We all know the societal and practical obstacles keeping SFRs featuring Latino leads off the big screen so I don't feel compelled to list them here. But two of them merit discussion because they relate to the issue of personal control.

They are called complacency and the self-fulfilling prophecy. Who among us has a connection to a major studio or an actress like Michelle Rodriguez? So why bother trying, right? Why bother incorporating more Latino characters into science fiction romance? What's in it for the SFR community?

Therefore, we're not even ready when opportunity strikes. We don't believe--often without statistical facts to back it up--that the Latino audience is significant, so we don't bother serving them. We simply shrug our shoulders and move on.

Hollywood film studios have been dismissing the Latino audience for decades. They do so at their own peril. The article implies they've already lost many ticket sales by going the route of ignorance--and probably prejudice.


Have you seen the box office numbers for a Mexican comedy-drama film called INSTRUCTIONS NOT INCLUDED? This movie released on August 30, 2013. To date, it's already made over 85 million dollars worldwide. (Watch the trailer--it's fun!) Do you know what the budget was? 5 million.
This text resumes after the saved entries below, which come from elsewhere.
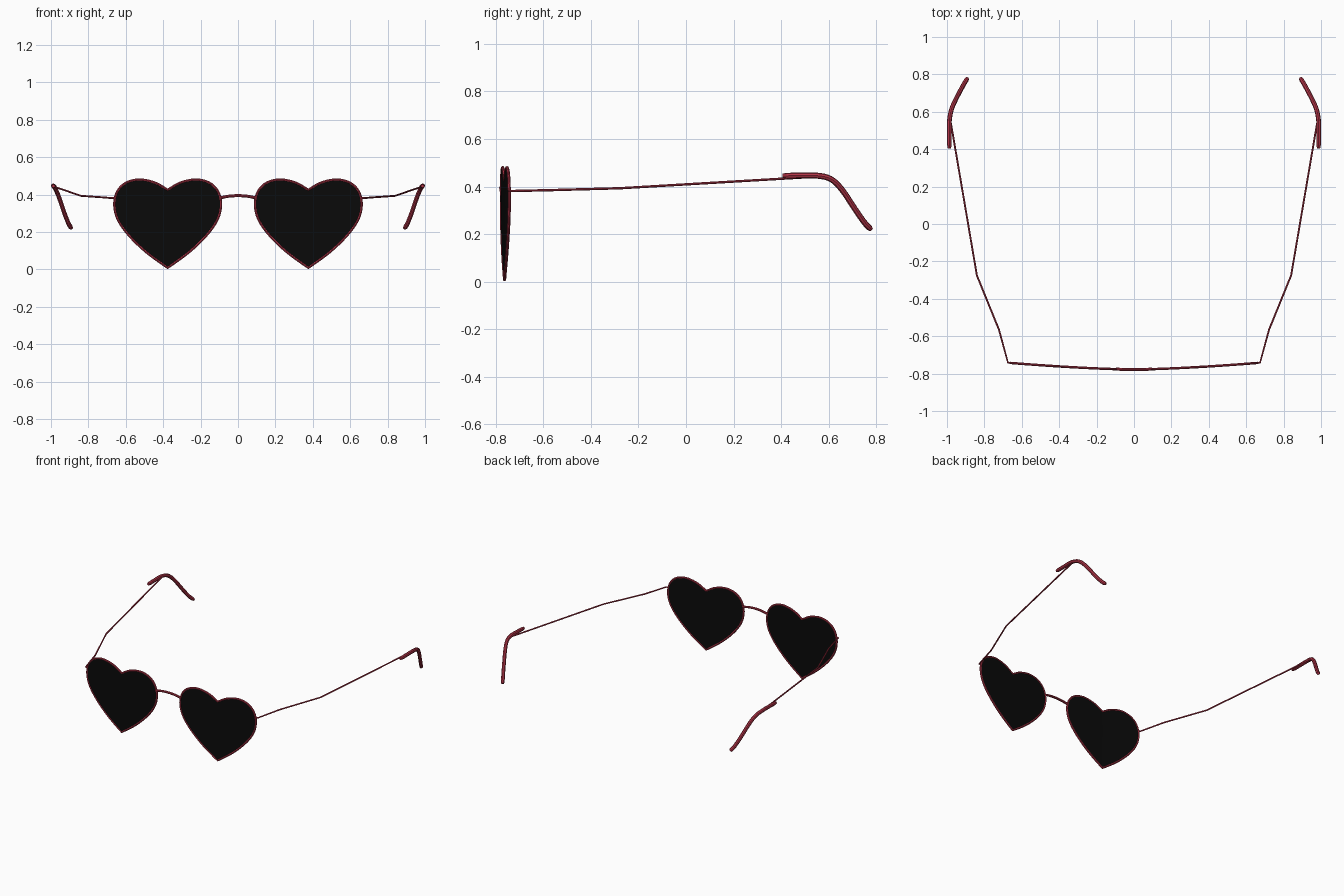
import bpy, bmesh
from mathutils import Vector

if "Cube" in bpy.data.objects:
    bpy.data.objects.remove(bpy.data.objects["Cube"])


def material(name, rgb):
    m = bpy.data.materials.new(name)
    m.diffuse_color = (*rgb, 1)
    m.use_nodes = True
    m.node_tree.nodes["Principled BSDF"].inputs["Base Color"].default_value = m.diffuse_color
    return m


RED = material("red_frame", (0.45, 0.035, 0.065))
BLACK = material("black_lens", (0.003, 0.003, 0.003))


def smooth_path(pts, steps=5):
    """Catmull-Rom interpolation through the given points."""
    p = [Vector(q) for q in pts]
    p = [2 * p[0] - p[1]] + p + [2 * p[-1] - p[-2]]
    out = []
    for i in range(1, len(p) - 2):
        a, b, c, d = p[i - 1:i + 3]
        for k in range(steps):
            t = k / steps
            out.append(0.5 * (2 * b + (c - a) * t + (2 * a - 5 * b + 4 * c - d) * t * t
                              + (3 * b - a - 3 * c + d) * t ** 3))
    return out + [p[-2]]


def mirror(ob):
    mod = ob.modifiers.new("mirror", 'MIRROR')
    mod.use_axis = (True, False, False)
    mod.use_mirror_merge = False


def tube(name, pts, radius, closed=False, mirrored=True, round_ends=False):
    """Round wire along a path, turned into a mesh."""
    cu = bpy.data.curves.new(name, 'CURVE')
    cu.dimensions = '3D'
    cu.bevel_depth = radius
    cu.bevel_resolution = 2
    cu.use_fill_caps = True
    sp = cu.splines.new('POLY')
    sp.points.add(len(pts) - 1)
    for q, v in zip(sp.points, pts):
        q.co = (*v, 1)
    sp.use_cyclic_u = closed
    if round_ends:
        sp.points[0].radius = sp.points[-1].radius = 0.7
    ob = bpy.data.objects.new(name, cu)
    bpy.context.collection.objects.link(ob)
    cu.materials.append(RED)
    bpy.ops.object.select_all(action='DESELECT')
    bpy.context.view_layer.objects.active = ob
    ob.select_set(True)
    bpy.ops.object.convert(target='MESH')
    ob = bpy.context.object
    bpy.ops.object.shade_smooth_by_angle()
    if mirrored:
        mirror(ob)
    return ob


def wrap_y(x):
    """Depth of the gently wrapped front."""
    return -0.778 + 0.036 * (abs(x) / 0.67) ** 1.5


# Heart outline: one half from notch to point, then reflected
CX = 0.376
half = smooth_path([(0, 0.425, 0), (0.068, 0.463, 0), (0.15, 0.480, 0), (0.222, 0.463, 0),
                    (0.268, 0.418, 0), (0.285, 0.35, 0), (0.268, 0.27, 0),
                    (0.212, 0.187, 0), (0.118, 0.095, 0), (0, 0.008, 0)])
outline = [(v.x, v.y) for v in half] + [(-v.x, v.y) for v in half[-2:0:-1]]


def on_front(u, z):
    return Vector((CX + u, wrap_y(CX + u), z))


# Heart rims
tube("heart_rim", [on_front(u, z) for u, z in outline], 0.0065, closed=True)

# Heart lenses: rings shrinking toward a centre point
bm = bmesh.new()
ZC = 0.28
rings = [[bm.verts.new(on_front(u * s, ZC + (z - ZC) * s)) for u, z in outline]
         for s in (1.0, 0.66, 0.33)]
centre = bm.verts.new(on_front(0, ZC))
n = len(outline)
for i in range(n):
    j = (i + 1) % n
    for a, b in zip(rings, rings[1:]):
        bm.faces.new((a[i], a[j], b[j], b[i]))
    bm.faces.new((rings[-1][i], rings[-1][j], centre))
bmesh.ops.recalc_face_normals(bm, faces=bm.faces)
me = bpy.data.meshes.new("heart_lens")
bm.to_mesh(me)
bm.free()
me.materials.append(BLACK)
lens = bpy.data.objects.new("heart_lens", me)
bpy.context.collection.objects.link(lens)
sol = lens.modifiers.new("thickness", 'SOLIDIFY')
sol.thickness = 0.006
sol.offset = 0
mirror(lens)

# Nose bridge
tube("bridge", smooth_path([(x, wrap_y(x), z) for x, z in
                            ((-0.096, 0.382), (-0.05, 0.391), (0, 0.394),
                             (0.05, 0.391), (0.096, 0.382))], 3), 0.008, mirrored=False)

# Thin temple wires
tube("temple_wire", [Vector(v) for v in ((0.658, -0.743, 0.382), (0.674, -0.741, 0.381),
                                         (0.722, -0.565, 0.385), (0.84, -0.275, 0.393),
                                         (0.979, 0.54, 0.441))], 0.005)

# Thick curved ear tips
tube("ear_tip", smooth_path([(0.987, 0.405, 0.445), (0.987, 0.48, 0.446), (0.987, 0.55, 0.446),
                             (0.977, 0.608, 0.432), (0.958, 0.655, 0.388),
                             (0.93, 0.71, 0.306), (0.908, 0.75, 0.249),
                             (0.891, 0.779, 0.219)], 4), 0.0125, round_ends=True)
According to the Wikipedia entry:

Instructions Not Included grossed $7,846,426 from 347 theaters in its opening weekend in the United States,[2] making it the fifth highest-grossing film of the 2013 Labor Day weekend.
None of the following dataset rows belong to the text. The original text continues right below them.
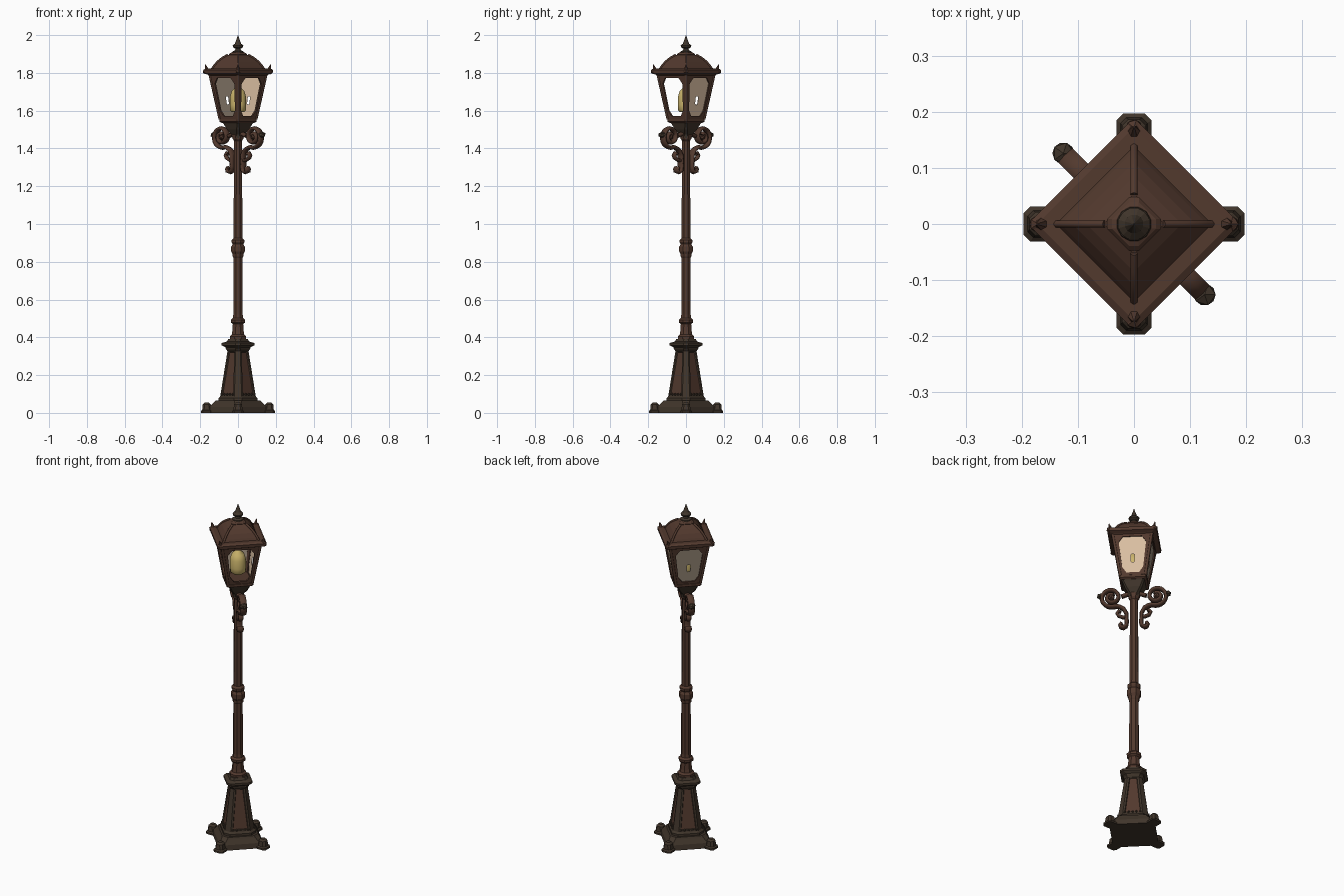
import bpy, bmesh, math
from mathutils import Vector, Matrix

cube = bpy.data.objects.get("Cube")
if cube:
    bpy.data.objects.remove(cube)

R45 = Matrix.Rotation(math.radians(45), 4, 'Z')


def material(name, rgb, rough=0.8):
    m = bpy.data.materials.new(name)
    m.use_nodes = True
    m.diffuse_color = (*rgb, 1)
    b = m.node_tree.nodes["Principled BSDF"]
    b.inputs["Base Color"].default_value = (*rgb, 1)
    b.inputs["Roughness"].default_value = rough
    return m


RUST = material("rust_brown", (0.085, 0.041, 0.027))
IRON = material("dark_iron", (0.052, 0.036, 0.024))
GLASS = material("cream_glass", (0.70, 0.52, 0.36))
DULL = material("dull_glass", (0.36, 0.29, 0.22))
LAMP = material("lamp_yellow", (0.60, 0.46, 0.15))


def finish(name, bm, *mats):
    bmesh.ops.recalc_face_normals(bm, faces=bm.faces)
    me = bpy.data.meshes.new(name)
    bm.to_mesh(me)
    bm.free()
    ob = bpy.data.objects.new(name, me)
    bpy.context.collection.objects.link(ob)
    for m in mats:
        me.materials.append(m)
    return ob


def skin(bm, rings):
    rings = [[bm.verts.new(p) for p in r] for r in rings]
    n = len(rings[0])
    for a, b in zip(rings, rings[1:]):
        for i in range(n):
            bm.faces.new((a[i], a[(i + 1) % n], b[(i + 1) % n], b[i]))
    bm.faces.new(rings[0])
    bm.faces.new(rings[-1])


def square_loft(name, rings, mats, centre=(0, 0), inset=False):
    """Chamfered squares (half width, chamfer, z), turned so corners lie on the axes."""
    bm = bmesh.new()
    layers = []
    for h, c, z in rings:
        k = h - c
        pts = [(h, -k), (h, k), (k, h), (-k, h), (-h, k), (-h, -k), (-k, -h), (k, -h)]
        layers.append([R45 @ Vector((x + centre[0], y + centre[1], z)) for x, y in pts])
    skin(bm, layers)
    if inset:
        bm.normal_update()
        big = [f for f in bm.faces if f.calc_center_median().z < 0.3
               and abs(f.normal.z) < 0.5 and abs(f.normal.x * f.normal.y) > 0.3
               and f.calc_area() > 0.01]
        bmesh.ops.inset_individual(bm, faces=big, thickness=0.014, depth=0)
        bmesh.ops.inset_individual(bm, faces=big, thickness=0.004, depth=-0.006)
        for f in big:
            f.material_index = 1
    return finish(name, bm, *mats)


def lathe(name, profile, mat, sides=8, smooth=False):
    bm = bmesh.new()
    off = math.pi / sides
    skin(bm, [[(r * math.cos(off + math.tau * i / sides),
                r * math.sin(off + math.tau * i / sides), z) for i in range(sides)]
              for r, z in profile])
    if smooth:
        for f in bm.faces:
            f.smooth = True
    return finish(name, bm, mat)


def tube(name, points, radius, mat, angle=0, width=1.0):
    """Tube along (distance, height) points in the vertical plane at the given angle."""
    cu = bpy.data.curves.new(name, 'CURVE')
    cu.dimensions = '3D'
    cu.bevel_depth = radius
    cu.bevel_resolution = 1
    cu.use_fill_caps = True
    sp = cu.splines.new('POLY')
    sp.points.add(len(points) - 1)
    for p, (u, z) in zip(sp.points, points):
        p.co = (u, z, 0, 1)
    cu.materials.append(mat)
    ob = bpy.data.objects.new(name, cu)
    bpy.context.collection.objects.link(ob)
    ob.rotation_euler = (math.pi / 2, 0, math.radians(angle))
    ob.scale.z = width
    return ob


def ball(name, loc, radius, mat, stretch=(1, 1, 1)):
    bm = bmesh.new()
    bmesh.ops.create_icosphere(bm, subdivisions=1, radius=radius,
                               matrix=Matrix.Translation(loc) @ Matrix.Diagonal((*stretch, 1)))
    return finish(name, bm, mat)


# Plinth with four corner feet
square_loft("plinth", [(0.122, 0.02, 0), (0.118, 0.02, 0.03), (0.103, 0.025, 0.055),
                       (0.098, 0.028, 0.066)], [IRON])
for sx in (-1, 1):
    for sy in (-1, 1):
        square_loft("plinth_foot", [(0.036, 0.028, 0), (0.036, 0.028, 0.010), (0.027, 0.02, 0.016),
                                    (0.022, 0.014, 0.045), (0.012, 0.008, 0.055)],
                    [IRON], (0.117 * sx, 0.117 * sy))

# Tapered pedestal with recessed panels, cap and beads
square_loft("pedestal", [(0.088, 0.03, 0.064), (0.088, 0.03, 0.078), (0.080, 0.027, 0.088),
                         (0.047, 0.017, 0.335)], [IRON, RUST], inset=True)
square_loft("pedestal_cap", [(0.047, 0.017, 0.325), (0.056, 0.02, 0.340), (0.056, 0.02, 0.347),
                             (0.070, 0.018, 0.358), (0.070, 0.018, 0.370), (0.050, 0.018, 0.378),
                             (0.044, 0.016, 0.392)], [IRON])
for k in range(4):
    for t in range(-2, 3):
        p = Matrix.Rotation(math.radians(45 + 90 * k), 3, 'Z') @ Vector((0.080, 0.021 * t, 0.098))
        ball("pedestal_bead", p, 0.007, IRON)

# Octagonal post with collars
lathe("post", [(0.046, 0.385), (0.047, 0.405), (0.036, 0.415), (0.033, 0.43), (0.030, 0.47),
               (0.040, 0.478), (0.041, 0.492), (0.030, 0.502), (0.027, 0.52), (0.026, 0.82),
               (0.030, 0.828), (0.031, 0.840), (0.039, 0.855), (0.039, 0.880), (0.030, 0.893),
               (0.037, 0.905), (0.037, 0.915), (0.026, 0.925), (0.022, 1.44), (0.030, 1.45),
               (0.034, 1.47), (0.030, 1.48)], RUST)

# Scroll brackets on one diagonal
spiral = []
for i in range(37):
    t = i / 36
    a = math.radians(-115 + 610 * t)
    r = 0.060 - 0.047 * t
    spiral.append((0.120 + r * math.cos(a), 1.462 + r * math.sin(a)))
stem = [(0.066, 1.300), (0.074, 1.290), (0.070, 1.278), (0.056, 1.274), (0.042, 1.284),
        (0.038, 1.305), (0.040, 1.330), (0.040, 1.360), (0.055, 1.390), (0.075, 1.402)]
leaf = [(0.034, 1.335), (0.060, 1.338), (0.082, 1.348), (0.090, 1.364), (0.082, 1.376),
        (0.072, 1.370)]
brace = [(0.012, 1.480), (0.040, 1.475), (0.066, 1.465)]
for angle in (-45, 135):
    tube("scroll_bracket", stem + spiral, 0.0115, RUST, angle, 1.8)
    tube("bracket_leaf", leaf, 0.010, RUST, angle, 1.5)
    tube("bracket_brace", brace, 0.012, RUST, angle, 1.4)
    d = Vector((math.cos(math.radians(angle)), math.sin(math.radians(angle)), 0))
    ball("scroll_eye", d * 0.120 + Vector((0, 0, 1.462)), 0.019, RUST)
    ball("scroll_tip", d * 0.178 + Vector((0, 0, 1.472)), 0.022, IRON, (1, 1, 0.8))

# Lantern cradle and floor
square_loft("lantern_cradle", [(0.026, 0.01, 1.455), (0.030, 0.01, 1.475), (0.046, 0.01, 1.500),
                               (0.058, 0.008, 1.530), (0.064, 0.006, 1.540)], [IRON])
square_loft("lantern_floor", [(0.064, 0.006, 1.536), (0.073, 0.006, 1.542), (0.073, 0.006, 1.555),
                              (0.066, 0.006, 1.562)], [RUST])

# Lantern sides: pierced frames, with panes in the two back sides
OPENING = [(-0.76, 0.20), (-0.50, 0.07), (0.50, 0.07), (0.76, 0.20),
           (0.76, 0.80), (0.50, 0.93), (-0.50, 0.93), (-0.76, 0.80)]


def side_point(u, v, k, back=0.0):
    h = 0.066 + 0.038 * v
    p = Vector((h - back, u * (h - back), 1.555 + 0.235 * v))
    return Matrix.Rotation(math.radians(45 + 90 * k), 3, 'Z') @ p


def ring_face(name, outer, inner, mat, thick):
    bm = bmesh.new()
    a = [bm.verts.new(p) for p in outer]
    b = [bm.verts.new(p) for p in inner]
    for i in range(len(a)):
        j = (i + 1) % len(a)
        bm.faces.new((a[i], a[j], b[j], b[i]))
    ob = finish(name, bm, mat)
    s = ob.modifiers.new("thickness", 'SOLIDIFY')
    s.thickness = thick
    s.offset = 0


EDGE = [(-1, 0), (-0.5, 0), (0.5, 0), (1, 0), (1, 1), (0.5, 1), (-0.5, 1), (-1, 1)]
for k in range(4):
    ring_face("lantern_side", [side_point(u, v, k) for u, v in EDGE],
              [side_point(u, v, k) for u, v in OPENING], RUST, 0.010)
    if k < 2:
        hole = [(u * 0.16, 0.42 + (v - 0.5) * 0.22) for u, v in OPENING]
        ring_face("glass_pane", [side_point(u * 1.05, v, k, 0.003) for u, v in OPENING],
                  [side_point(u, v, k, 0.003) for u, v in hole], (GLASS, DULL)[k], 0.002)
    tube("lantern_corner_post", [(0.094, 1.555), (0.147, 1.790)], 0.009, RUST, 90 * k)

# Hanging lamp
lathe("lamp_stem", [(0.007, 1.70), (0.007, 1.80)], IRON, 8)
lathe("lamp_bulb", [(0.010, 1.592), (0.032, 1.592), (0.042, 1.602), (0.044, 1.63), (0.043, 1.675),
                    (0.034, 1.705), (0.016, 1.722), (0.010, 1.735)], LAMP, 16, True)

# Roof: cornice, domed hip, ribs and corner spikes
square_loft("roof_cornice", [(0.104, 0.006, 1.783), (0.116, 0.008, 1.790), (0.132, 0.010, 1.797),
                             (0.134, 0.010, 1.815), (0.122, 0.008, 1.822), (0.108, 0.008, 1.822)],
            [RUST])
DOME = [(0.100, 1.818), (0.092, 1.835), (0.078, 1.858), (0.060, 1.878), (0.038, 1.895)]
square_loft("roof_dome", [(h, 0.006, z) for h, z in DOME], [RUST])
square_loft("roof_crown", [(0.036, 0.010, 1.890), (0.040, 0.012, 1.898), (0.034, 0.012, 1.906),
                           (0.022, 0.010, 1.912)], [RUST])
for k in range(4):
    tube("roof_rib", [(h * 1.38, z) for h, z in DOME], 0.007, RUST, 90 * k)
    a = math.radians(90 * k)
    bm = bmesh.new()
    tilt = (Matrix.Rotation(a, 4, 'Z') @ Matrix.Translation((0.168, 0, 1.828))
            @ Matrix.Rotation(0.3, 4, 'Y'))
    bmesh.ops.create_cone(bm, cap_ends=True, segments=6, radius1=0.014, radius2=0.002,
                          depth=0.036, matrix=tilt)
    finish("roof_spike", bm, RUST)
    ball("roof_corner", (0.172 * math.cos(a), 0.172 * math.sin(a), 1.808), 0.016, RUST)

# Finial
lathe("finial", [(0.032, 1.905), (0.030, 1.914), (0.016, 1.920), (0.014, 1.928), (0.028, 1.936),
                 (0.029, 1.944), (0.017, 1.955), (0.011, 1.970), (0.001, 2.0)], IRON, 12)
It (almost) goes without saying that I would love to see what a Latino team could do with a film version of QUEENIE'S BRIGADE. I'd love to see how the story could be altered/expanded to resonate with Latino audiences. Doesn't have to be a theatrical release. I'd take a 13-episode Netflix series any day!



I know what some of you might be thinking. Sure, Heather, dream on. What makes your book--or BLUE GALAXY or THE SPIRAL PATH or any others that apply--so special? Why do those deserve a film adaptation any more than other books?

The answer is, they don't. Taste varies and I'm not talking about one film and that's it. Heck, adapt a slew of them for the big screen. Maybe a Latino filmmaker loves a story, but the heroine is white. Change her ethnicity--many stories would allow for that.

Studios don't believe Latino actors deserve on-screen representation or can translate to sales, even though statistics now show otherwise. However, I'm willing to bet there are Latino actors and filmmakers outside of the studio system who are accessible and/or up and coming. Science fiction romance represents a wealth of affordable properties. Why keep these two things apart? Why not explore what they can do for each other?

All of the above is the reason I wanted to bring the Latino Voice article to your attention. The SFR community doesn't have to repeat the kind of mistake and oversight made by studios, at least where books are concerned.

But how will we achieve--or at least try to achieve--the goal of an SFR film adaptation for Latino audiences, regardless of where it's released? I'm not sure Latino filmmakers would come to us. We may need to produce more of them and bring the relevant books to their attention. Naturally, one way would be through huge sales numbers.

Barring that, another strategy would be a long-term awareness campaign.

I had an opportunity to recently pitch two SFR titles--one QB, one not my own--to a film director currently seeking his next project. Why couldn't we do something like that more often as a team?

If digital-first publishers won't or can't pitch SFR books with Latino characters to film agents, what about forming a list of titles and dividing the work of cold emailing smaller studios and accessible Latino actors who'd be willing to hear our pitches? Why not form a task force to represent ourselves, as a group?

Despite the fact that there's a mutually beneficial partnership waiting to happen between SFR and Latino audiences, I fear the response will be one of feeling massively overwhelmed by the obstacles. I understand why, but I also wish that weren't a strong possibility. I would love it if someone proved me wrong. :)

Joyfully yours,

Heather